The best way I can describe Daughter of Smoke and Bone is that it’s refreshing.
The book follows Karou, a young woman going to art school in Prague. There is much more to her then one would guess, her blue hair isn’t dyed, but actually is “naturally” blue, and the fantastical sketches in her notebook might not actually be fantastical. Oh, and she can speak a ridiculous amount of languages… more than any normal seventeen year old would have learned… and can I point out that not all of them are human.
Karou’s family is made up of Chimera, creatures that appear to be animal/human hybrids. Her father figure is Brimstone, a creature known as the Wishmonger, who trades wishes for teeth (human and animal). Karou has no idea why Brimstone collects teeth, but shrugs it off as a weird hobby. Karou’s world shatters when one night, the secret door to Brimstone’s world is destroyed in a fiery inferno.
Laini Taylor spins a fantastic tale, creating a believable world filled to the brim with interesting mythology. She goes about this in a rather effective way giving her reader just enough of the background to make them feel like they are in a world that does exist… that has some history to it, and that drives the reader to keep reading to find out more because they truly want to learn. What we find out is that there is another world where the Angels and the Chimera have battled for as long as either side can remember. Karou has no idea about what her family comes from and what is happening in their world even though she runs errands for Brimstone.

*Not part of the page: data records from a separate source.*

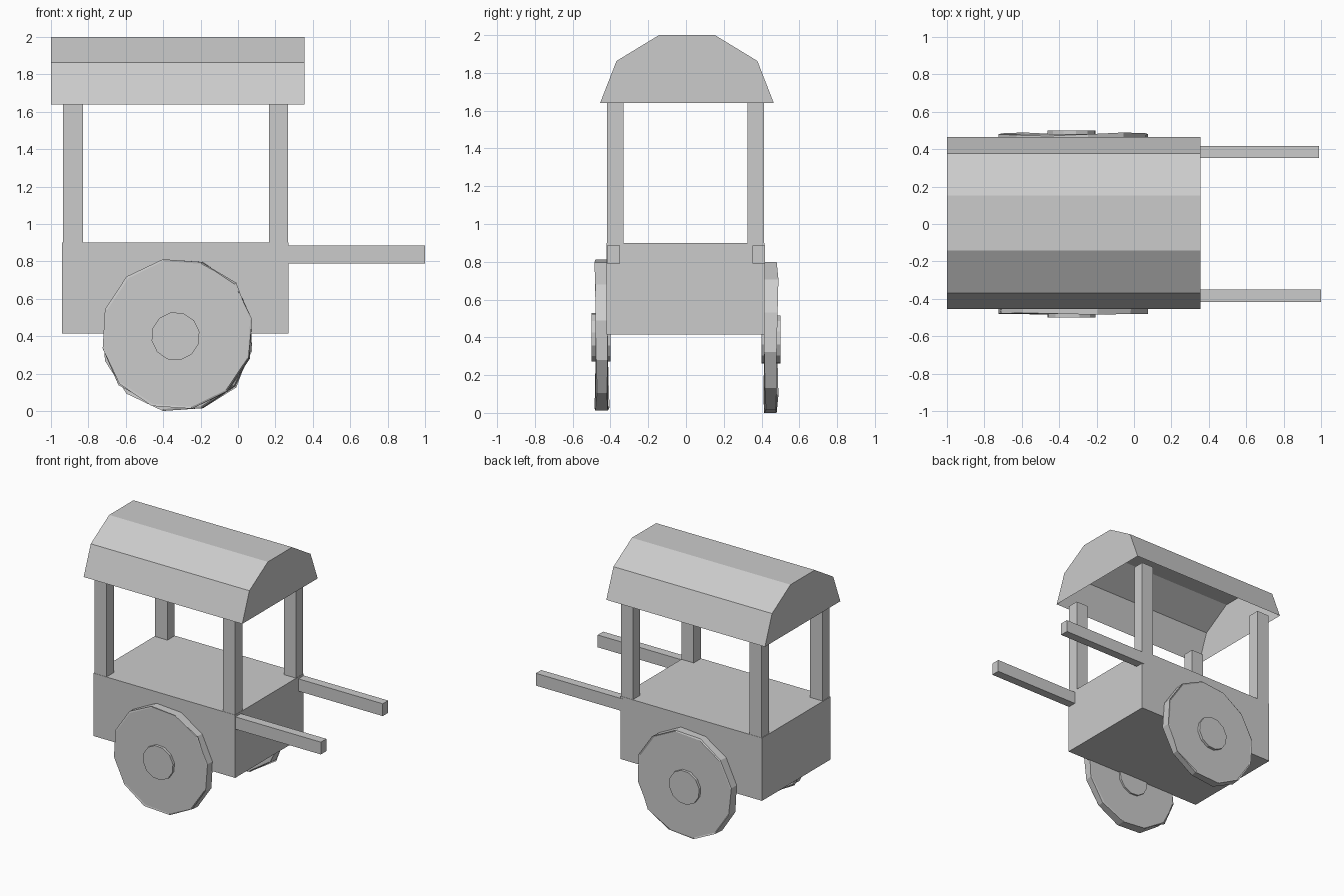
import bpy, bmesh, math
from mathutils import Matrix

cube = bpy.data.objects.get("Cube")
if cube:
    bpy.data.objects.remove(cube, do_unlink=True)

grey = bpy.data.materials.new("plain grey")
grey.use_nodes = True
colour = (0.6, 0.6, 0.6, 1)
grey.diffuse_color = colour
grey.node_tree.nodes["Principled BSDF"].inputs["Base Color"].default_value = colour


def finish(name, bm):
    bmesh.ops.recalc_face_normals(bm, faces=bm.faces)
    mesh = bpy.data.meshes.new(name)
    bm.to_mesh(mesh)
    bm.free()
    mesh.materials.append(grey)
    obj = bpy.data.objects.new(name, mesh)
    bpy.context.collection.objects.link(obj)
    return obj


def box(name, x, y, z):
    bm = bmesh.new()
    bmesh.ops.create_cube(bm, size=1)
    for v in bm.verts:
        for axis, (low, high) in enumerate((x, y, z)):
            v.co[axis] = low if v.co[axis] < 0 else high
    return finish(name, bm)


def disc(name, centre, radius, depth, turn, bevel=0):
    """Twelve-sided disc with its axle along y."""
    bm = bmesh.new()
    bmesh.ops.create_cone(bm, cap_ends=True, segments=12, radius1=radius,
                          radius2=radius, depth=depth)
    # Put a corner at the given angle in the xz plane
    first = next(iter(bm.verts)).co
    start = math.atan2(first.y, first.x)
    bm.transform(Matrix.Translation(centre) @ Matrix.Rotation(math.pi / 2, 4, 'X')
                 @ Matrix.Rotation(math.radians(turn) - start, 4, 'Z'))
    if bevel:
        rims = [e for e in bm.edges if abs(e.verts[0].co.y - e.verts[1].co.y) < 1e-4]
        bmesh.ops.bevel(bm, geom=rims, offset=bevel, segments=1, affect='EDGES')
    return finish(name, bm)


# Body with a flat counter top
box("body", (-0.94, 0.27), (-0.42, 0.415), (0.415, 0.9))

# Four roof posts
for end, x in (("left", (0.165, 0.268)), ("right", (-0.935, -0.83))):
    for side, y in (("front", (-0.418, -0.33)), ("back", (0.325, 0.413))):
        box(f"{side}_{end}_post", x, y, (0.89, 1.64))

# Two push handles
box("front_handle", (0.25, 1.0), (-0.417, -0.35), (0.79, 0.885))
box("back_handle", (0.25, 0.99), (0.352, 0.418), (0.79, 0.885))

# Faceted roof shell, closed at the ends and open below
half = [(0.46, 1.64), (0.373, 1.863), (0.148, 2.0)]
profile = [(-y, z) for y, z in half] + [(y, z) for y, z in reversed(half)]
bm = bmesh.new()
ends = [[bm.verts.new((x, y + 0.005, z)) for y, z in profile] for x in (-1.0, 0.355)]
for ring in ends:
    bm.faces.new(ring)
for i in range(len(profile) - 1):
    bm.faces.new((ends[0][i], ends[0][i + 1], ends[1][i + 1], ends[1][i]))
finish("roof", bm)

# Wheels and hubs, the back pair turned the other way
for side, s, z, turn in (("front", -1, 0.412, 11), ("back", 1, 0.4, -11)):
    disc(f"{side}_wheel", (-0.324, s * 0.447, z), 0.407, 0.066, turn, 0.01)
    disc(f"{side}_hub", (-0.334, s * 0.45, z - 0.012), 0.13, 0.1, turn)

Taylor takes the idea of magic and creates an interesting spin on how it works. From what I have seen and read there has been a movement away from the Disney-ifed concept of magic and a spike in the idea that magic will have a price. This book is no exception. The magical system in this book is clever and works in the world of the story adding to the feeling that this is one compact functioning world.
The other thing that was really done well was the portrayal of love, relationships and sex. I find that in a lot of teen literature sex tends to be portrayed in a couple of reoccurring fashions:
1. Sex either DOES NOT exist, is never mentioned or alluded to. The culmination of the character’s romantic experiences end with a kiss or an embrace.
2. The other route teen novels tend to follow is mentioning sex just to mention sex. Sexuality becomes a shock factor. The equivalent of “Hey Mom look what I’m reading!”
Daughter of Smoke and Bone mentions sex, and it does so rather early in the book. But it works. It’s part of the character, used to add another layer to her. The same can be said for relationships. Karou has a love interest, but she NEVER drops the ball to run off and be with him. At one point she tells him that she will choose her family over him if the decision ever came down to it. I was blown away.
I loved this book and I couldn’t put it down. Taylor shows herself to be a strong writer and manages to tell a story full of love and heartbreak in one of the most believable fashions that I’ve seen in a while. If you love your paranormal romances, your urban fantasy or your regular fantasy or maybe are just looking for an enjoyable read that breaks from tradition then I recommend this book.
AFTER THOUGHT: According to Laini Taylor’s blog the movie rights to this book have been sold to Universal. I’m a little bit iffy on the idea of making this book a movie. I believe that it could be visually stunning, as long as it’s not given the Twilight treatment and just pumped out to be another teen paranormal romance movie. This book is so much more, and I hope if it does become a movie it won’t be simplified.